Last thursday afternoon was a cracker; blue sky, generous sunshine and a light breeze. I set off for my now regular walk down to the local beach. I found “my” private cove and watched the waves, such a meditative and tranquil thing to do. Out in the distance I saw a whale breaching for joy. It disappeared for a while then boom! The waves parted and the mighty levianthan shot out of the blue aiming for the sun only to dive heartily once more.I’ve read some of the scientific explanations for this behaviour but I prefer my own poetic one of joy. Joy in being alive, achieving the impossible,just because! And watching such antics brings joy to every onlooker. But although these awesome creatures are the most powerful in the marine environment, they are vulnerable too.
On sunday I checked the local news for weekend markets. The top story shocked me; a whale caught in a fishing net at Shelly beach, my local beach. No! I hoped it wasn’t the one I had seen a few days before. The staff of National Parks and Wildlife Service were doing their best to disentangle the now terrified and exhausted creature. But as with most stories of caught and stranded whales, it didn’t end well. Although the rescuers cut away the entangled nets and freed the whale, it’s exhaustion was terminal and it’s body washed upon the neighbouring beach of Nobby’s today, Monday.

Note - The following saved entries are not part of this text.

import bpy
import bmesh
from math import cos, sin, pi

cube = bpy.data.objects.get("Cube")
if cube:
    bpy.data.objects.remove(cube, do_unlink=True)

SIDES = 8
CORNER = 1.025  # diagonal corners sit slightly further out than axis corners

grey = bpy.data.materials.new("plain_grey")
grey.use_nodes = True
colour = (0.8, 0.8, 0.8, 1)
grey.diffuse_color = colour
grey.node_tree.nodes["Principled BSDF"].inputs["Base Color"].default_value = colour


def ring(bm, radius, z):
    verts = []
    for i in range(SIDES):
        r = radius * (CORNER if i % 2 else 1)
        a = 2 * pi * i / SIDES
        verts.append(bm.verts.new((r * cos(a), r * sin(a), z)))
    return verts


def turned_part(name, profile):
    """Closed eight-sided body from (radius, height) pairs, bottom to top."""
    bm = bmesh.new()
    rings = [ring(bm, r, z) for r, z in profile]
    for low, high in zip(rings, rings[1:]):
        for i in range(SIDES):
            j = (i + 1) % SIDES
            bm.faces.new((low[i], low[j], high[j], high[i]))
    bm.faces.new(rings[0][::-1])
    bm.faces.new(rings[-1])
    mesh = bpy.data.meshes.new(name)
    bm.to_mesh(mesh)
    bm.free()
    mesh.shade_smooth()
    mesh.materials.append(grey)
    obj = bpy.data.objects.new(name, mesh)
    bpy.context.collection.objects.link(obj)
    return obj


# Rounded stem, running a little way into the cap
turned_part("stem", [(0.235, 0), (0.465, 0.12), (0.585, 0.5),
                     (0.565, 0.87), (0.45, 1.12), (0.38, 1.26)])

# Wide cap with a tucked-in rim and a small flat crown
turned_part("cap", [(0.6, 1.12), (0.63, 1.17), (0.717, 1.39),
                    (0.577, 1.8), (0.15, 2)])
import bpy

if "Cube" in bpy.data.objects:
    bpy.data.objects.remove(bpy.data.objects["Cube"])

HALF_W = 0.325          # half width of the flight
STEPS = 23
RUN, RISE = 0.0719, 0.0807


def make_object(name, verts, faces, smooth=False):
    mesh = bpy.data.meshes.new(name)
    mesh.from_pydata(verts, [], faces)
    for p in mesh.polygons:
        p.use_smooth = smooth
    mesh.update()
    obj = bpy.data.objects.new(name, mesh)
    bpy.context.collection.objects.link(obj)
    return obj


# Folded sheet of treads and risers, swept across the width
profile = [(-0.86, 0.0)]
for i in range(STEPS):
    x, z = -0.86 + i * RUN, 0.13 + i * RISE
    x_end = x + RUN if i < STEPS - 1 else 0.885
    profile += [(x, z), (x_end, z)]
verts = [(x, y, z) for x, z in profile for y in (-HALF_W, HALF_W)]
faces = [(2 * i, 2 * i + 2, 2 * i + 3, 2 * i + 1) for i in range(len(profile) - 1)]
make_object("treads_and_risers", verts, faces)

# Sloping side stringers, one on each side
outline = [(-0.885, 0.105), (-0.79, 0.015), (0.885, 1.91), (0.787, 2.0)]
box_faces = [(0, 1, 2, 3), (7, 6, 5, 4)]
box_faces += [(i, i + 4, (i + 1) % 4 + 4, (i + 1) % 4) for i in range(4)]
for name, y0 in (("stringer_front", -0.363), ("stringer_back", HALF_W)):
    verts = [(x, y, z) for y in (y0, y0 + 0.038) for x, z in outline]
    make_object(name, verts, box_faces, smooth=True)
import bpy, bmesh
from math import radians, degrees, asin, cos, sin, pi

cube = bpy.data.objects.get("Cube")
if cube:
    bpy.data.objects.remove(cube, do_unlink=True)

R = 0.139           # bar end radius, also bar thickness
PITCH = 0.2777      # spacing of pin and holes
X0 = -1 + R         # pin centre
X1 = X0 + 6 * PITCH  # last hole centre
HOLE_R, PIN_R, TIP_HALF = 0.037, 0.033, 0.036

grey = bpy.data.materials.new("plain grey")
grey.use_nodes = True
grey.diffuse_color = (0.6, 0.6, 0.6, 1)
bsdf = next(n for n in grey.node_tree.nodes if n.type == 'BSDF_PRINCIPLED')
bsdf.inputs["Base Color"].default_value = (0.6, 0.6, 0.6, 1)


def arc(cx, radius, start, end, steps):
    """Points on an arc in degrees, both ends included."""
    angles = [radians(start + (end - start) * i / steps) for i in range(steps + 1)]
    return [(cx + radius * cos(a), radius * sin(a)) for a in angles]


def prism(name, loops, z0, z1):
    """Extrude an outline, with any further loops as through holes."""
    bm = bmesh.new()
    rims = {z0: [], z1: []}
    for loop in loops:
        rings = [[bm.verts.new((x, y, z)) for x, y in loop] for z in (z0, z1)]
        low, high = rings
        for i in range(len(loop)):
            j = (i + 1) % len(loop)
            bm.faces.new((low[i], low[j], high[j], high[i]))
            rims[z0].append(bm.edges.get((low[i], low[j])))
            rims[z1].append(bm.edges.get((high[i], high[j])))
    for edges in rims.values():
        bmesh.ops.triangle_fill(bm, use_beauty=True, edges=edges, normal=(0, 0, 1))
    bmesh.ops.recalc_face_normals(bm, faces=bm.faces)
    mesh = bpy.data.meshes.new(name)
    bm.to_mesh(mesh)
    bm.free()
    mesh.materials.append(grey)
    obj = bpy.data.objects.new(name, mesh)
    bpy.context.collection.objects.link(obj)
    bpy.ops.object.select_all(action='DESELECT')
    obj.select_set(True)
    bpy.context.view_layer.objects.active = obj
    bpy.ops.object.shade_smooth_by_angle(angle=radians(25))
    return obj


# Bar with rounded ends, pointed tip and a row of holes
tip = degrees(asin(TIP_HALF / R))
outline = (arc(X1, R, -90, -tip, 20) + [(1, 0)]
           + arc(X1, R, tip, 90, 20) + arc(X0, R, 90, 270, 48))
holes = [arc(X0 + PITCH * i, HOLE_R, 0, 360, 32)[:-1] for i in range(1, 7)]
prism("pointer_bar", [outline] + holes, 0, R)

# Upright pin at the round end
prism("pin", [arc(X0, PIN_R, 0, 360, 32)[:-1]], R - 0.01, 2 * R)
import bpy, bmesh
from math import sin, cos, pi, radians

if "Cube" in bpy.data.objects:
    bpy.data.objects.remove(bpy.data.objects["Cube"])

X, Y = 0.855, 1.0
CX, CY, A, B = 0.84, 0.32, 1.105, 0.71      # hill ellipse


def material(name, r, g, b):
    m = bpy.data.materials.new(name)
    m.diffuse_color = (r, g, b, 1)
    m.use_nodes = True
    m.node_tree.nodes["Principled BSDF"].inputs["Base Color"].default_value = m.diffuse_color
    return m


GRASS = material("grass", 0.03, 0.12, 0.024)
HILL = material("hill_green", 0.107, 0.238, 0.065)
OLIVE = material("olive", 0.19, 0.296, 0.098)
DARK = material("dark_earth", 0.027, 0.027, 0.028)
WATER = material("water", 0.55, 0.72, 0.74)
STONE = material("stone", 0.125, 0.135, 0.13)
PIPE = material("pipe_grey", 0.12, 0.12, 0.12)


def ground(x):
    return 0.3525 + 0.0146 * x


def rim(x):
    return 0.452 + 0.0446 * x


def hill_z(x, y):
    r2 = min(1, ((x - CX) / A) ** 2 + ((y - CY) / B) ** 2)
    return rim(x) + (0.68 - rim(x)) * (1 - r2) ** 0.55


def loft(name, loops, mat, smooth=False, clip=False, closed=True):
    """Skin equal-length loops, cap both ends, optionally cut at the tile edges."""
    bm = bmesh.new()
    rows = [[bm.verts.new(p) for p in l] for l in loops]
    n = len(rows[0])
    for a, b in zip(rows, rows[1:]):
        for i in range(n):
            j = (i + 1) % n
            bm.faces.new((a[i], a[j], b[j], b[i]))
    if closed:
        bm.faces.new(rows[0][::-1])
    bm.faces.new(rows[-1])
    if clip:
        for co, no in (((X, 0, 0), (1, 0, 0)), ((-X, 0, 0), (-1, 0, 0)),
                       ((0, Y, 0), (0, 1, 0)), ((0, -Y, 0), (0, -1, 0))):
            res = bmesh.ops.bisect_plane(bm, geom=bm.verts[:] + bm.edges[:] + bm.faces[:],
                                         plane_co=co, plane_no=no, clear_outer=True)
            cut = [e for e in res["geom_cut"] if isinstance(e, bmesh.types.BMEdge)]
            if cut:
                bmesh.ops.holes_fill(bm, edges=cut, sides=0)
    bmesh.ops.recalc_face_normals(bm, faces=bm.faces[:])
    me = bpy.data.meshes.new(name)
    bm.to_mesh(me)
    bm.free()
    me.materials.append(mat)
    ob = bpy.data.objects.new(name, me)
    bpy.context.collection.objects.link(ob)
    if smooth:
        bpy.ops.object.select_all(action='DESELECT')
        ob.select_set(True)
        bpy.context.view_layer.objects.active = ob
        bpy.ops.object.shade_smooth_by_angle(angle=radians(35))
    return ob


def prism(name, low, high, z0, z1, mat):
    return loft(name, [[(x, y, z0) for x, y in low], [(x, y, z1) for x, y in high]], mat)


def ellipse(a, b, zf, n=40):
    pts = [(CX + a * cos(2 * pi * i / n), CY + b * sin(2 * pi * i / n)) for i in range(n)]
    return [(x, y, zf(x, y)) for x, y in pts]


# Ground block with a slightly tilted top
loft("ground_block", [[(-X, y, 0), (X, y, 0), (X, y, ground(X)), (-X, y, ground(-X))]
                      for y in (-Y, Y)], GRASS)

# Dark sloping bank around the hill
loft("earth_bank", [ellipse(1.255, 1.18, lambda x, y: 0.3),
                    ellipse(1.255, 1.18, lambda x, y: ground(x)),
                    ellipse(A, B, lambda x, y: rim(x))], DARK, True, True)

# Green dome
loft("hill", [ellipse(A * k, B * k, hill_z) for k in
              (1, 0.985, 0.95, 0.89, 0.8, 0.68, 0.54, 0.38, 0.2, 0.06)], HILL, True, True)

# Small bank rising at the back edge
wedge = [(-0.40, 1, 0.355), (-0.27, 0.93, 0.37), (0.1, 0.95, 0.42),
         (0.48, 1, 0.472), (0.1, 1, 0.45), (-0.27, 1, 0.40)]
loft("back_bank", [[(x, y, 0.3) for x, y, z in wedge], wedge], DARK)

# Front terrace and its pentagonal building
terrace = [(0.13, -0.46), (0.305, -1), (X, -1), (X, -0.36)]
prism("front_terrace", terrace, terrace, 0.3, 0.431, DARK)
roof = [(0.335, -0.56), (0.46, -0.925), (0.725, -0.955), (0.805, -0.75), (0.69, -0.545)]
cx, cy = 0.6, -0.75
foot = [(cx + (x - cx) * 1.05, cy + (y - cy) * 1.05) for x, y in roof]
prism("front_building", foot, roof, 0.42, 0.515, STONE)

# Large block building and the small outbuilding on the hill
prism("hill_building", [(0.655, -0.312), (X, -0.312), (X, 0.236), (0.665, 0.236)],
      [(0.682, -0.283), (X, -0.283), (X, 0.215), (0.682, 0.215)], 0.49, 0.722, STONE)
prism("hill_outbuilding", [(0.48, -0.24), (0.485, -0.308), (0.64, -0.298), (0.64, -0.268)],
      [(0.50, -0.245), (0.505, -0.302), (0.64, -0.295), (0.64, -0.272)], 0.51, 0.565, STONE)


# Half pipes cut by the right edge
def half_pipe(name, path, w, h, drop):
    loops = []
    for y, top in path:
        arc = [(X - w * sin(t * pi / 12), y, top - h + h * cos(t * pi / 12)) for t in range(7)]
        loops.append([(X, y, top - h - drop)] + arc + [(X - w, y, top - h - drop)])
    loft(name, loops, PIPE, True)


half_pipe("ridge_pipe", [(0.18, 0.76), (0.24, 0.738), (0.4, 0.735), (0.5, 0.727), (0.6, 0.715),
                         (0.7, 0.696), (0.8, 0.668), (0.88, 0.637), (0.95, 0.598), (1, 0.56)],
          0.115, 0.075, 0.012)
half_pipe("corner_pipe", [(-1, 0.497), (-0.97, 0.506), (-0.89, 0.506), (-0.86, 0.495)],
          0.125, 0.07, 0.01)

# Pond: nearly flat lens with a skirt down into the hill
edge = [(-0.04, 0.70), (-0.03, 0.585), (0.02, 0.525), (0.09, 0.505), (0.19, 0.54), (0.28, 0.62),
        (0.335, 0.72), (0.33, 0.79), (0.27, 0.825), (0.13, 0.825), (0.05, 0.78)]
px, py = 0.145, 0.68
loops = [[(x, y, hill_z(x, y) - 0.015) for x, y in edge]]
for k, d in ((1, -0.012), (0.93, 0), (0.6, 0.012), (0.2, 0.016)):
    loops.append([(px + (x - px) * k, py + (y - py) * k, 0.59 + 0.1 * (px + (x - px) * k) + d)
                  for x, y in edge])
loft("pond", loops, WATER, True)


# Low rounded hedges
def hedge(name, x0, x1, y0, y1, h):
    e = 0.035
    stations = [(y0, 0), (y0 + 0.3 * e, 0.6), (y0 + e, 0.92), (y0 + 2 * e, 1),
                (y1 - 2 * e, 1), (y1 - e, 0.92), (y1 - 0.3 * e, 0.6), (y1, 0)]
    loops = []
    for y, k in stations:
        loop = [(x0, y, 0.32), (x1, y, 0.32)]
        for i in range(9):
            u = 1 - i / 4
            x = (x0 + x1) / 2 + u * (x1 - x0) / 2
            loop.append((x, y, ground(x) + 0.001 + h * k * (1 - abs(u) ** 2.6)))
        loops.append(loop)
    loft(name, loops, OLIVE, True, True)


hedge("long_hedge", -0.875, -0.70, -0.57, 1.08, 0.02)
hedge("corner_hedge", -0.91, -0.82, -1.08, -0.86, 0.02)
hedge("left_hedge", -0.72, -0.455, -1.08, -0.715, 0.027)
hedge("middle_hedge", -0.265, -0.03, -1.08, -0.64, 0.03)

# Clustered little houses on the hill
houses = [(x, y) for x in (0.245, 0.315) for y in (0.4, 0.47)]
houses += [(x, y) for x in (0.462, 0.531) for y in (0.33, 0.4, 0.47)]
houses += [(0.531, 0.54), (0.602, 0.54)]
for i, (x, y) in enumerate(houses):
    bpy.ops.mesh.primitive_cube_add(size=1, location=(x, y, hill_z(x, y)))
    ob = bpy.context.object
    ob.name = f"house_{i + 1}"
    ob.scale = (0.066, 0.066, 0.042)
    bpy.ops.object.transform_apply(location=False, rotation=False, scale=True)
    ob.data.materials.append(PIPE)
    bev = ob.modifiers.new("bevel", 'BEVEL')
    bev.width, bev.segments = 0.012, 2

The death of a whale affects so many people in coastal towns. Not just because of the tourist revenue from whale watching but because the population is entwined with many different forms of marine life.
Whale strandings and deaths are unfortunately not rare events and we are only starting to appreciate their exquisite sensitivity to many human interventions and intrusions into the marine environment. Still, there are many of us who in many different ways do what we can to protect and when necessary rescue the whales.